Every chocolatier has its place and I written a missive on where Thornton’s currently resides. I know the absolutely fantastic people that work there – wonderfully creative, intelligent excellent, humorous people so whenever I see their chocolates being sold at such a low price a little part of me dies. Need’s must.
Without bringing the tone of the review down, but if size really does count for your other half this Valentine’s, you’re on a budget and convenience is king then I do find it difficult to suggest what else you could buy them.
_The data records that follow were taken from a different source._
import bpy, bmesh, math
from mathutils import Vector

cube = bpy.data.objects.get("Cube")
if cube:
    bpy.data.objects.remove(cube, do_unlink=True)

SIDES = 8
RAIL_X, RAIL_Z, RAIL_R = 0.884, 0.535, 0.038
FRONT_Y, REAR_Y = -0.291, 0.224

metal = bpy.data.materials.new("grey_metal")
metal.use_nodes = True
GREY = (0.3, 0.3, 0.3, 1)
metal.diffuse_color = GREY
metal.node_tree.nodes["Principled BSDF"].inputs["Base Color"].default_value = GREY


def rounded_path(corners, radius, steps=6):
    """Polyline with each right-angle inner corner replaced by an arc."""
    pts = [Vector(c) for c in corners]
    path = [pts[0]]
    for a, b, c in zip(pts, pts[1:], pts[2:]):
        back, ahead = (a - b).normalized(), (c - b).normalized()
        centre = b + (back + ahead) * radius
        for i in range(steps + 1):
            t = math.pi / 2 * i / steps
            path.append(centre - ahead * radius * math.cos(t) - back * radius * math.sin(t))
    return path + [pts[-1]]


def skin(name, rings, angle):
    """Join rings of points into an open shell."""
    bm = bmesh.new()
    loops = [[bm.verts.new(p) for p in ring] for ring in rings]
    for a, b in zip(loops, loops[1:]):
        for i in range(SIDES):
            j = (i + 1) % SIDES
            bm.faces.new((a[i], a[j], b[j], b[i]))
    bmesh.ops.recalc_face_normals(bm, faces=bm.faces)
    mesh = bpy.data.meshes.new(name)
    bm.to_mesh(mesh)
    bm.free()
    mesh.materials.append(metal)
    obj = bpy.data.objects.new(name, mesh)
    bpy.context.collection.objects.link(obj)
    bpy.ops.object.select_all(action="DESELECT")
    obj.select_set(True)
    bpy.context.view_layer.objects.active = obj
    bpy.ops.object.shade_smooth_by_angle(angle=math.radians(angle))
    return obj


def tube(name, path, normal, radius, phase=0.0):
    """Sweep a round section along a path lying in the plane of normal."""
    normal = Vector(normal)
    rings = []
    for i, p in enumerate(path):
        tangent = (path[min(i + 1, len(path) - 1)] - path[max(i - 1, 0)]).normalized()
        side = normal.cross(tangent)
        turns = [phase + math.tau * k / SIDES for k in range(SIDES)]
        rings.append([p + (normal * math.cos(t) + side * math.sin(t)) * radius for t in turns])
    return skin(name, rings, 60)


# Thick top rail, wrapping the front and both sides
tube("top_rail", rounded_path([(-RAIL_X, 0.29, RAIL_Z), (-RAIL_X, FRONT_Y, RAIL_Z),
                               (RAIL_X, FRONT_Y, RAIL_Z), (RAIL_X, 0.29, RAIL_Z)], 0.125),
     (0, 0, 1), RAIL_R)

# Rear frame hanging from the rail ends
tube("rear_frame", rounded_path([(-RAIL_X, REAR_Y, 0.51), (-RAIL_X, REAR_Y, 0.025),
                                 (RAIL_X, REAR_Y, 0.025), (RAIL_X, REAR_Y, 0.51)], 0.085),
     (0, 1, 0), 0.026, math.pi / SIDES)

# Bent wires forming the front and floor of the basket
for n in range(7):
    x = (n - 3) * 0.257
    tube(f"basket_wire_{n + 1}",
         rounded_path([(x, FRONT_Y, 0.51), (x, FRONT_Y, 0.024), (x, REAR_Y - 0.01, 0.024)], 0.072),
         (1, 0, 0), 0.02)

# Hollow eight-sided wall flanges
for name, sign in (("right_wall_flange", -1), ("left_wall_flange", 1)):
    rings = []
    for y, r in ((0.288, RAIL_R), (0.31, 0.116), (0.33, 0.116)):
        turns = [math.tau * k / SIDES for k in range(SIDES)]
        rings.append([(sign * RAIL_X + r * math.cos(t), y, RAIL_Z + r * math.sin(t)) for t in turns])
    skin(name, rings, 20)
For the price of some more exclusive chocolates you can buy a box big enough to last the average person a couple of weeks – and more than enough flavours to last you through that period if you wanted to try a different one each day. As I don’t have two weeks to review these chocolates I’ve just picked four from the broad list which reads as: Alpini, Cappuccino, Tiramisu, Viennese, Mousse au Chocolat, Pistachio Marzipan, Amour, Chocolat riche, Hazelnut Slice, Diplomat, Vanille Truffle, Ganache au Marc de Champagne and the four I’m reviewing: Cherry Truffle, Panna Cotta, Valencia and the Sicillian Lemon Mousse.
Of course it was difficult to choose which to review, but it was actually the through of how a picture of some gooey cherry liqueur would look that made me choose that one first. It was a certainty that I’d compare them to Mon Chéri, and despite my long-running childhood love for the Mon Chéri, I did very much like the subtler flavour with the Thornton’s version. What’s more there was a fantastic, and very much surprising, “bite” to the texture. It’s if you’re biting into a real cherry (it’s gone now so I can’t check). What’s more, it lasted an age and is far from removed from what I actually thought it’d be like.
The Pana Cotta was more sweet than the previous and I felt that it drew too much attention from the creamy centre which I’m sure had some subtle flavours in there – it’s just they were less evident. Again it lasted a good while and didn’t just evaporate in the mouth. The strange thing is that I am very much craving a bowl of real pana cotta now!
Thirdly I tried the Valencia, which also had a fantastic texture. There was crunch, smoothness and a gooey orange comfiture-style thread running through the middle. Chocolates at this price shouldn’t be this complicated and, even though I’ve been to their factory a couple of times, I still can’t work out how they could make these en masse. It may have been a touch too sweet for my more sanguine palette, but I’d still appreciate it, I’d just have to learn a little restraint.
The Sicilian Lemon Mousse was a strange affair. The first liaison left me believing it was had an authentically rustic Italian lemon syllabub which I had when I toured Europe as a youth. But on the second encounter, I again, found it a touch too sweet.
I’m naturally a lover of less sweet chocolate but I’m probably one of the 1% of the population when it comes the sweetness of chocolate. Many, like my wife’s family will thoroughly enjoy these and I know even a box of fifty wouldn’t last too long. For me I could only have one or two an evening – perhaps that’s the right way to enjoy them? Some people mistakenly doubt the skill of the Thornton’s chocolatiers as they mistake the company’s need to scale chocolate, I contend that if your loved-one does like a lot of sweet chocolate then you’re not going to go wrong buying these.